Supplied data:

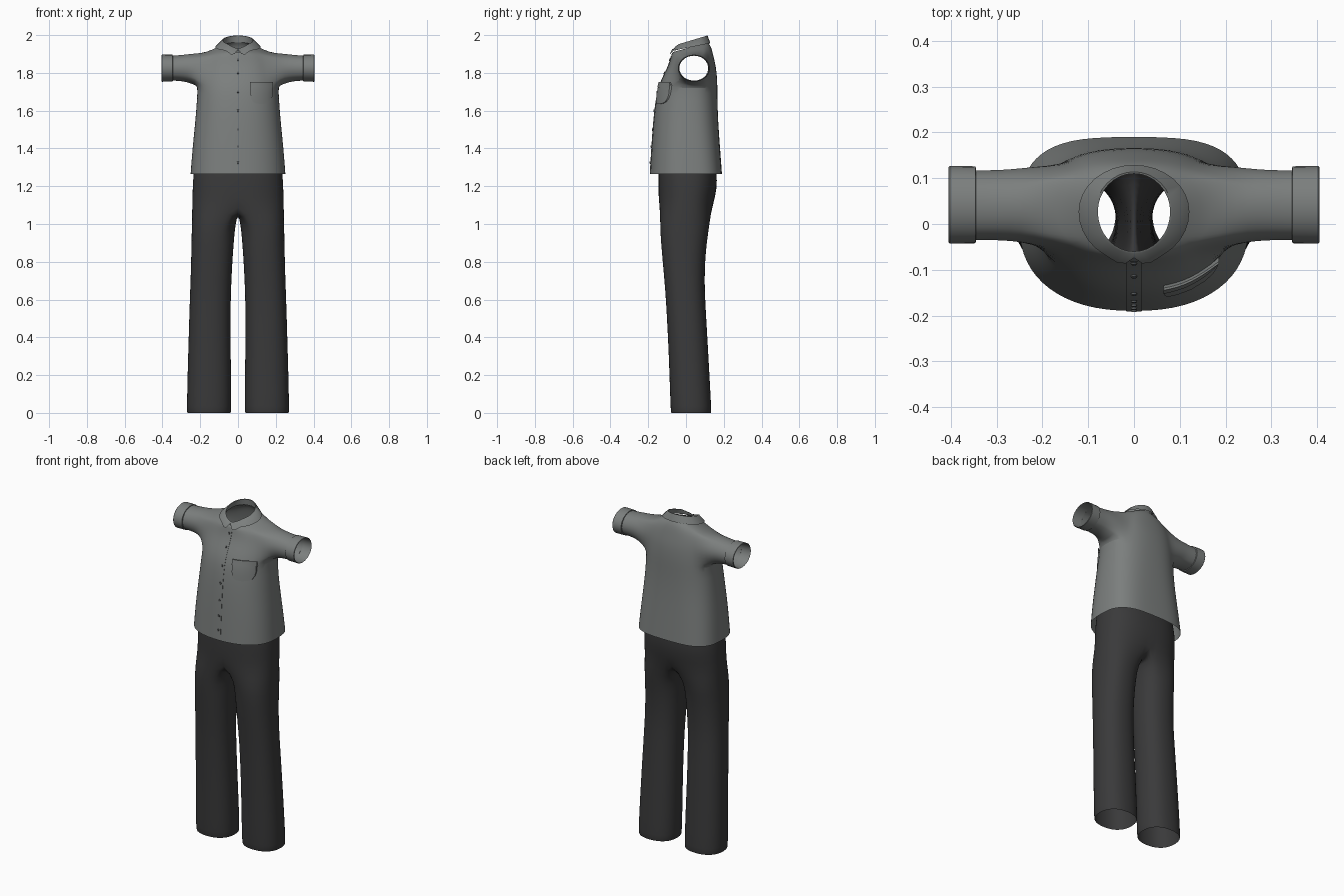
import bpy, bmesh, math
from mathutils import Vector
from mathutils.bvhtree import BVHTree

if "Cube" in bpy.data.objects:
    bpy.data.objects.remove(bpy.data.objects["Cube"])


def material(name, rgb):
    m = bpy.data.materials.new(name)
    m.diffuse_color = (*rgb, 1)
    m.use_nodes = True
    m.node_tree.nodes["Principled BSDF"].inputs["Base Color"].default_value = m.diffuse_color
    return m


GREY = material("shirt grey", (0.20, 0.212, 0.208))
DARK = material("trouser charcoal", (0.042, 0.042, 0.043))
BUTTON = material("button grey", (0.10, 0.105, 0.105))


def finish(bm, name, mat, mirror=False, subsurf=0, angle=40):
    bmesh.ops.recalc_face_normals(bm, faces=bm.faces)
    me = bpy.data.meshes.new(name)
    bm.to_mesh(me)
    bm.free()
    me.materials.append(mat)
    ob = bpy.data.objects.new(name, me)
    bpy.context.collection.objects.link(ob)
    if mirror:
        md = ob.modifiers.new("mirror", 'MIRROR')
        md.use_clip = True
        md.merge_threshold = 0.0005
    if subsurf:
        ob.modifiers.new("smooth", 'SUBSURF').levels = subsurf
        ob.modifiers["smooth"].render_levels = subsurf
    bpy.ops.object.select_all(action='DESELECT')
    ob.select_set(True)
    bpy.context.view_layer.objects.active = ob
    bpy.ops.object.shade_smooth_by_angle(angle=math.radians(angle))
    return ob


def bridge(bm, a, b, closed=False):
    n = len(a)
    for i in range(n if closed else n - 1):
        j = (i + 1) % n
        bm.faces.new((a[i], a[j], b[j], b[i]))


def power(v, n):
    return math.copysign(abs(v) ** (2 / n), v)


def half_ring(bm, z, a, yf, yb, yc, nf, nb, tilt=0, count=17):
    """Half of a rounded outline, from front centre round the side to back centre."""
    out = []
    for i in range(count):
        t = -math.pi / 2 + math.pi * i / (count - 1)
        n = nf if t < 0 else nb
        x = a * power(max(math.cos(t), 0), n) if 0 < i < count - 1 else 0
        y = yc + (yc - yf if t < 0 else yb - yc) * power(math.sin(t), n)
        out.append(bm.verts.new((x, y, z + tilt * (y - yc) / 0.1)))
    return out


# Shirt body: stacked outlines with an armhole that grows into a sleeve
SHIRT = [  # z, half width, front y, back y, mid y, front and back roundness, tilt
    (1.265, .252, -.191, .191, .0, 2.3, 3.2, 0),
    (1.40, .242, -.183, .181, .0, 2.3, 3.0, 0),
    (1.55, .226, -.173, .170, .01, 2.3, 2.7, 0),
    (1.66, .218, -.160, .167, .02, 2.3, 2.5, 0),
    (1.73, .214, -.145, .167, .03, 2.3, 2.4, 0),
    (1.785, .208, -.120, .164, .04, 2.3, 2.3, 0),
    (1.83, .201, -.097, .159, .042, 2.3, 2.3, 0),
    (1.87, .191, -.085, .149, .042, 2.3, 2.3, .005),
    (1.907, .167, -.078, .139, .04, 2.2, 2.2, .012),
    (1.927, .125, -.075, .129, .035, 2.1, 2.1, .02),
    (1.937, .093, -.066, .116, .027, 2, 2, .028)]
bm = bmesh.new()
rings = [half_ring(bm, *r) for r in SHIRT]
C0, C1, R0, R1 = 4, 12, 4, 8        # armhole columns and rows
for r in range(len(rings) - 1):
    for c in range(16):
        if not (C0 <= c < C1 and R0 <= r < R1):
            bm.faces.new((rings[r][c], rings[r][c + 1], rings[r + 1][c + 1], rings[r + 1][c]))
hole = ([rings[R0][c] for c in range(C0, C1)] + [rings[r][C1] for r in range(R0, R1)]
        + [rings[R1][c] for c in range(C1, C0, -1)] + [rings[r][C0] for r in range(R1, R0, -1)])
angles = [math.atan2((v.co.z - 1.82) / .085, (v.co.y - .042) / .09) for v in hole]
prev = hole
for x, ry, rz, zc in [(.228, .086, .085, 1.818), (.27, .081, .074, 1.825),
                      (.31, .079, .069, 1.825), (.35, .079, .067, 1.825)]:
    ring = [bm.verts.new((x, .042 + ry * math.cos(t), zc + rz * math.sin(t))) for t in angles]
    bridge(bm, prev, ring, True)
    prev = ring
shirt = finish(bm, "shirt", GREY, mirror=True, subsurf=1)

# Sleeve cuffs: short folded bands
bm = bmesh.new()
prev = None
for x, ry, rz in [(.345, .077, .066), (.346, .084, .071), (.402, .085, .072),
                  (.405, .082, .069), (.345, .078, .066)]:
    ring = [bm.verts.new((x, .042 + ry * math.cos(k * math.tau / 28),
                          1.825 + rz * math.sin(k * math.tau / 28))) for k in range(28)]
    if prev:
        bridge(bm, prev, ring, True)
    prev = ring
finish(bm, "sleeve_cuffs", GREY, mirror=True)

# Collar: inner stand, top fold and outer fall with pointed front tips
bm = bmesh.new()
stand = half_ring(bm, 1.94, .088, -.062, .113, .027, 2, 2, .025)
top = half_ring(bm, 1.972, .079, -.060, .110, .027, 2, 2, .03)
fold = half_ring(bm, 1.972, .084, -.065, .114, .027, 2, 2, .03)
fall = half_ring(bm, 1.937, .121, -.084, .129, .027, 2, 2, .02)
for ring, dz in ((top, .018), (fold, .018)):      # neckline dips at the front
    for i in range(4):
        ring[i].co.z -= dz * (1 - i / 4)
fall[0].co = (0, -.074, 1.925)
fall[1].co = (.018, -.086, 1.900)
fall[2].co = (.036, -.085, 1.897)
for a, b in ((stand, top), (top, fold), (fold, fall)):
    bridge(bm, a, b)
finish(bm, "collar", GREY, mirror=True, angle=50)

# Surface lookup used to lay details on the shirt front
bpy.context.view_layer.update()
tree = BVHTree.FromObject(shirt, bpy.context.evaluated_depsgraph_get())


def front(x, z, lift=0.0):
    hit = tree.ray_cast(Vector((x, -1, z)), Vector((0, 1, 0)))[0]
    return Vector((x, hit.y - lift, z))


# Chest pocket: rounded bag with closed sides and a slightly gaping top
bm = bmesh.new()
outline = [(-1, .1), (-1, .05), (-.95, .03), (-.8, .012), (-.5, .003), (0, 0)]
outline += [(-u, h) for u, h in outline[-2::-1]]
cols = []
for u, h in outline:
    x = .125 + .058 * u
    col = [bm.verts.new(front(x, 1.635 + h, -.002))]
    for k in range(5):
        z = 1.635 + h + (.105 - h) * k / 4
        col.append(bm.verts.new(front(x, z, .006 + .006 * max(0, (z - 1.635) / .105))))
    cols.append(col)
for a, b in zip(cols, cols[1:]):
    bridge(bm, a, b)
bmesh.ops.remove_doubles(bm, verts=bm.verts, dist=.0002)
finish(bm, "pocket", GREY)

# Pocket top band
bm = bmesh.new()
rows = []
for z, lift in ((1.722, -.002), (1.722, .014), (1.752, .017), (1.752, .012), (1.735, .0)):
    rows.append([bm.verts.new(front(.125 + .061 * (k / 4 - 1), z, lift)) for k in range(9)])
for a, b in zip(rows, rows[1:]):
    bridge(bm, a, b)
finish(bm, "pocket_band", GREY)

# Button placket: thin raised strip down the centre
bm = bmesh.new()
rows = []
for x, lift in ((-.016, -.001), (-.016, .002), (0, .002), (.016, .002), (.016, -.001)):
    rows.append([bm.verts.new(front(x, 1.268 + .62 * k / 20, lift)) for k in range(21)])
for a, b in zip(rows, rows[1:]):
    bridge(bm, a, b)
finish(bm, "placket", GREY)

# Buttons
bm = bmesh.new()
for z in (1.87, 1.8, 1.7, 1.6, 1.5, 1.41, 1.325):
    p = front(0, z, .003)
    n = (front(0, z + .01) - front(0, z - .01)).cross(Vector((1, 0, 0)))
    rot = (-n if n.y > 0 else n).to_track_quat('Z', 'Y').to_matrix().to_4x4()
    rot.translation = p
    bmesh.ops.create_cone(bm, cap_ends=True, segments=10, radius1=.007, radius2=.006,
                          depth=.006, matrix=rot)
finish(bm, "buttons", BUTTON)

# Trousers: hip outlines split at the crotch into a leg, mirrored
bm = bmesh.new()
hips = [half_ring(bm, *r) for r in (
    (1.36, .222, -.14, .15, .01, 2.4, 2.4, 0), (1.27, .237, -.146, .164, .01, 2.4, 2.4, 0),
    (1.19, .241, -.147, .165, .01, 2.4, 2.4, 0), (1.10, .243, -.144, .145, .005, 2.4, 2.4, 0))]
for a, b in zip(hips, hips[1:]):
    bridge(bm, a, b)
last = hips[-1]
crotch = []
for k in range(1, 8):
    s = k / 8
    crotch.append(bm.verts.new((0, .145 - .289 * s, 1.10 - .045 * math.sin(math.pi * s) ** .6)))
prev = last + crotch
for z, x0, x1, yf, yb in [(1.0, .013, .245, -.139, .126), (.9, .022, .247, -.133, .110),
                          (.8, .029, .249, -.124, .102), (.7, .034, .252, -.115, .099),
                          (.6, .038, .256, -.107, .102), (.4, .039, .262, -.096, .114),
                          (.2, .036, .268, -.088, .125), (.004, .035, .272, -.082, .136)]:
    cx, cy, rx, ry = (x0 + x1) / 2, (yf + yb) / 2, (x1 - x0) / 2, (yb - yf) / 2
    ring = []
    for i in range(24):
        t = math.radians(-120 + 15 * i)
        ring.append(bm.verts.new((cx + rx * power(math.cos(t), 2.3),
                                  cy + ry * power(math.sin(t), 2.3), z)))
    bridge(bm, prev, ring, True)
    prev = ring
# narrow turned-in hem at the ankle
inner = [bm.verts.new((cx + (v.co.x - cx) * .97, cy + (v.co.y - cy) * .97, .0)) for v in prev]
bridge(bm, prev, inner, True)
finish(bm, "trousers", DARK, mirror=True, subsurf=1, angle=60)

Task: Compute the number of lines in the entries above that hold the word "finish"; the answer must contain nothing else.

Answer below: 9